The Early Church

Although a church has been said to have been located on the present site since Saxon times, Christchurch itself was a densely wooded area during that period, probably not very populated and said to be a continuation of nearby Wentwood. There is little specific mention of a church in any ancient documents.

A.G. Spink, in “The History of Holy Trinity Church” (1965), writes that the first real reference to the existence of the south door to the Norman church was in the Goldcliff charters, circa 1112. This evidence suggests that the church has been a centre of worship for over 850 years.

Over the years the church was altered very little until the fifteenth century when considerable reconstruction work was carried with the aisles being rebuilt and various windows renovated.

Damaged by Fires

Apart from minor alterations in the fabric, Holy Trinity Church remained undisturbed until 1877, when the local paper reported that a destructive fire had broken out. The fire was thought to be caused by an overheating stove, used to warm the church, completely destroying the roof and leaving the church wrecked. 

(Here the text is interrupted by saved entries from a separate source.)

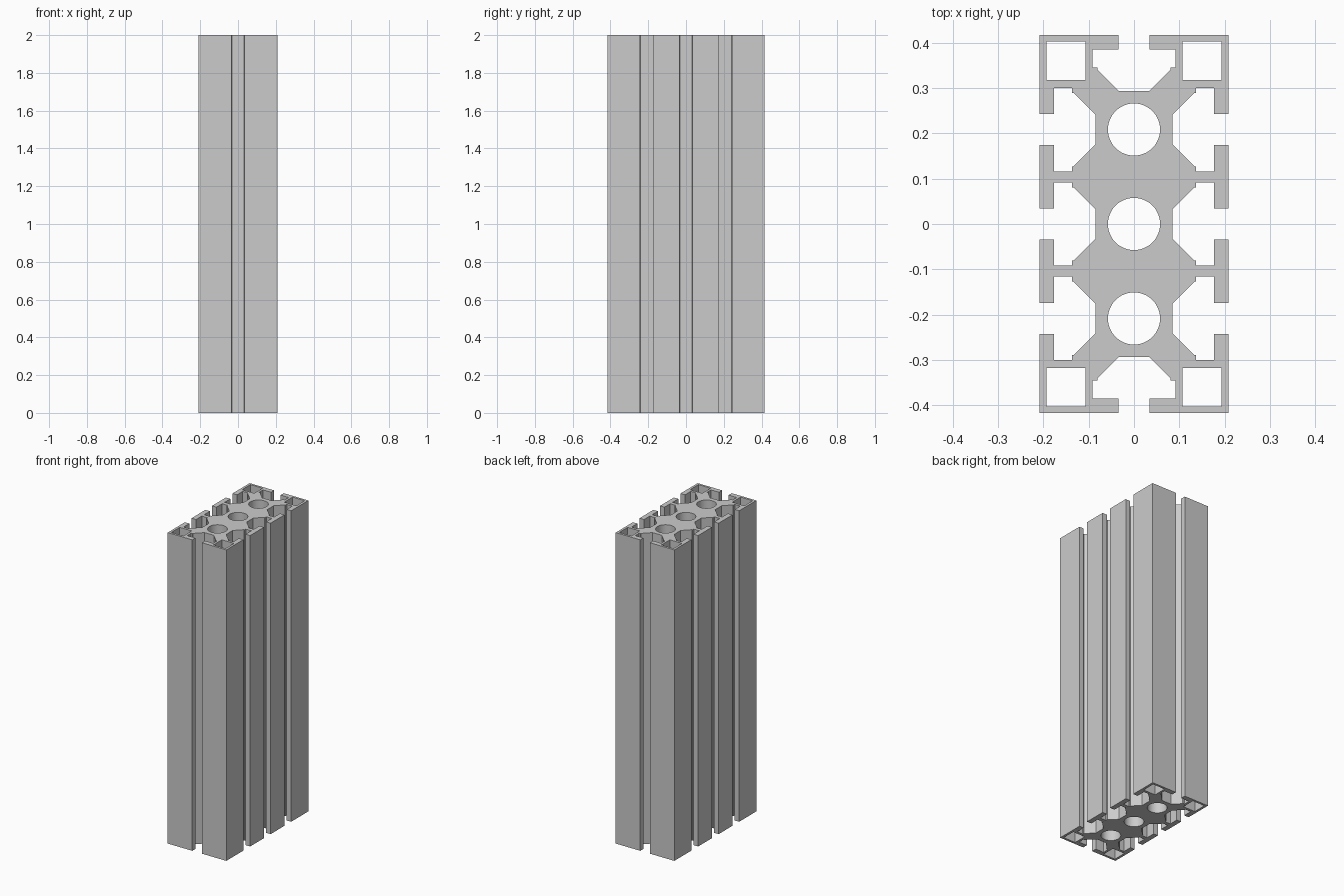
import bpy
import bmesh
from math import cos, sin, pi
from mathutils import Vector

cube = bpy.data.objects.get("Cube")
if cube:
    bpy.data.objects.remove(cube, do_unlink=True)

HALF_X, HALF_Y, HEIGHT = 0.2085, 0.4165, 2.0
PITCH = 0.2083

aluminium = bpy.data.materials.new("aluminium grey")
aluminium.use_nodes = True
colour = (0.6, 0.6, 0.6, 1)
aluminium.diffuse_color = colour
aluminium.node_tree.nodes["Principled BSDF"].inputs["Base Color"].default_value = colour

# Half of one T-slot: (offset from slot centre, depth below outer face)
HALF_SLOT = [(0.034, 0), (0.034, 0.032), (0.092, 0.032), (0.092, 0.0715),
             (0.081, 0.0715), (0.081, 0.0755), (0.033, 0.1235)]
SLOT = [(-a, d) for a, d in HALF_SLOT] + HALF_SLOT[::-1]


def side(start, direction, inward, length, centres):
    """One outer side: its first corner, then each T-slot along it."""
    points = [start]
    for centre in centres:
        for along, depth in SLOT:
            points.append(start + direction * (length / 2 + centre + along) + inward * depth)
    return points


def circle(y, radius=0.0575, steps=48):
    return [Vector((radius * cos(2 * pi * i / steps), y + radius * sin(2 * pi * i / steps)))
            for i in range(steps)]


# Outer outline, walked counter-clockwise
X, Y = Vector((1, 0)), Vector((0, 1))
row = (-PITCH, 0, PITCH)
outline = (side(Vector((-HALF_X, -HALF_Y)), X, Y, 2 * HALF_X, (0,))
           + side(Vector((HALF_X, -HALF_Y)), Y, -X, 2 * HALF_Y, row)
           + side(Vector((HALF_X, HALF_Y)), -X, -Y, 2 * HALF_X, (0,))
           + side(Vector((-HALF_X, HALF_Y)), -Y, X, 2 * HALF_Y, row))
loops = [outline]

# Round bores along the core
loops += [circle(y) for y in row]

# Square hollow in each corner
for sx in (-1, 1):
    for sy in (-1, 1):
        loops.append([Vector((sx * x, sy * y)) for x, y in
                      ((0.107, 0.317), (0.193, 0.317), (0.193, 0.402), (0.107, 0.402))])

# Filled cross-section, extruded to full height
curve = bpy.data.curves.new("cross_section", "CURVE")
curve.dimensions = "2D"
curve.fill_mode = "BOTH"
curve.extrude = HEIGHT / 2
for loop in loops:
    spline = curve.splines.new("POLY")
    spline.points.add(len(loop) - 1)
    for point, co in zip(spline.points, loop):
        point.co = (co.x, co.y, 0, 1)
    spline.use_cyclic_u = True
profile = bpy.data.objects.new("slotted_beam", curve)
bpy.context.collection.objects.link(profile)
bpy.ops.object.select_all(action="DESELECT")
profile.select_set(True)
bpy.context.view_layer.objects.active = profile
bpy.ops.object.convert(target="MESH")
beam = bpy.context.view_layer.objects.active

# Weld caps to walls and stand the beam on the ground
bm = bmesh.new()
bm.from_mesh(beam.data)
bmesh.ops.remove_doubles(bm, verts=bm.verts, dist=0.0001)
bmesh.ops.recalc_face_normals(bm, faces=bm.faces)
bmesh.ops.translate(bm, verts=bm.verts, vec=(0, 0, HEIGHT / 2))
bm.to_mesh(beam.data)
bm.free()
beam.data.materials.clear()
beam.data.materials.append(aluminium)
bpy.ops.object.shade_smooth_by_angle(angle=pi / 6)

Fortunately a very wise churchwarden had ensured that the church was insured some time prior to the fire, and funds were therefore available to complete a full restoration.

Seventy years later, on 5th November 1949, disaster struck again, and the church was once more devastated by a huge fire, said locally to be caused by arson, within 24 hours of our sister church, St. John’s in Maindee, also burning down.  Once again, the church was restored, now incorporating a modernised design, yet in keeping with the church’s historic fabric, the restoration being led by architect Mr. G.G. Pace of York.  Holy Trinity was rededicated on 7th April 1955. 

The Miraculous Healing Stone

Fortunately, some parts of the church suffered less damage than others and could therefore be incorporated into the new design. This conservation included the Healing Stone in the South Chapel. The Healing Stone is a fourteenth century sepulchral slab measuring over seven by three feet. According to the stone’s inscription, it is the tombstone of a John Colmer, who died in 1376, and about whom almost nothing else is known. Up to the end of the eighteenth century it was widely believed to possess miraculous healing powers. This legend includes a witness account of people lying on the stones surrounded by praying relatives and friends.

The Windows

Beautiful stained glass windows adorn the church. The Lady Chapel window (here depicted) is dedicated to mothers, and the East Window (in the website headers above) depicts the  Te Deum

The Tower

The design of the eighty-foot high tower suggests that this was one of the defensive church towers found in the troubled border and coastal regions of Wales which were subject to raids in the early Middle Ages. The walls are seven feet thick with tiny windows — ideal for archers — and there is only one entrance door, thus helping to make the church a secure refuge in times of trouble. The Belfry, itself twenty-one feet high, was a later addition. These days it holds just two bells, but was originally designed to house a full peel.

About us

Holy Trinity Today

In the present day the church is well maintained:  bright, clean, and with a peaceful and welcoming atmosphere.  The congregation is growing and includes all age groups, with many activities both social and spiritual, and an emphasis in the work that we do to help others especially the disadvantaged and homeless.  Worship services are at 10:30 every Sunday morning, and we would love to welcome you!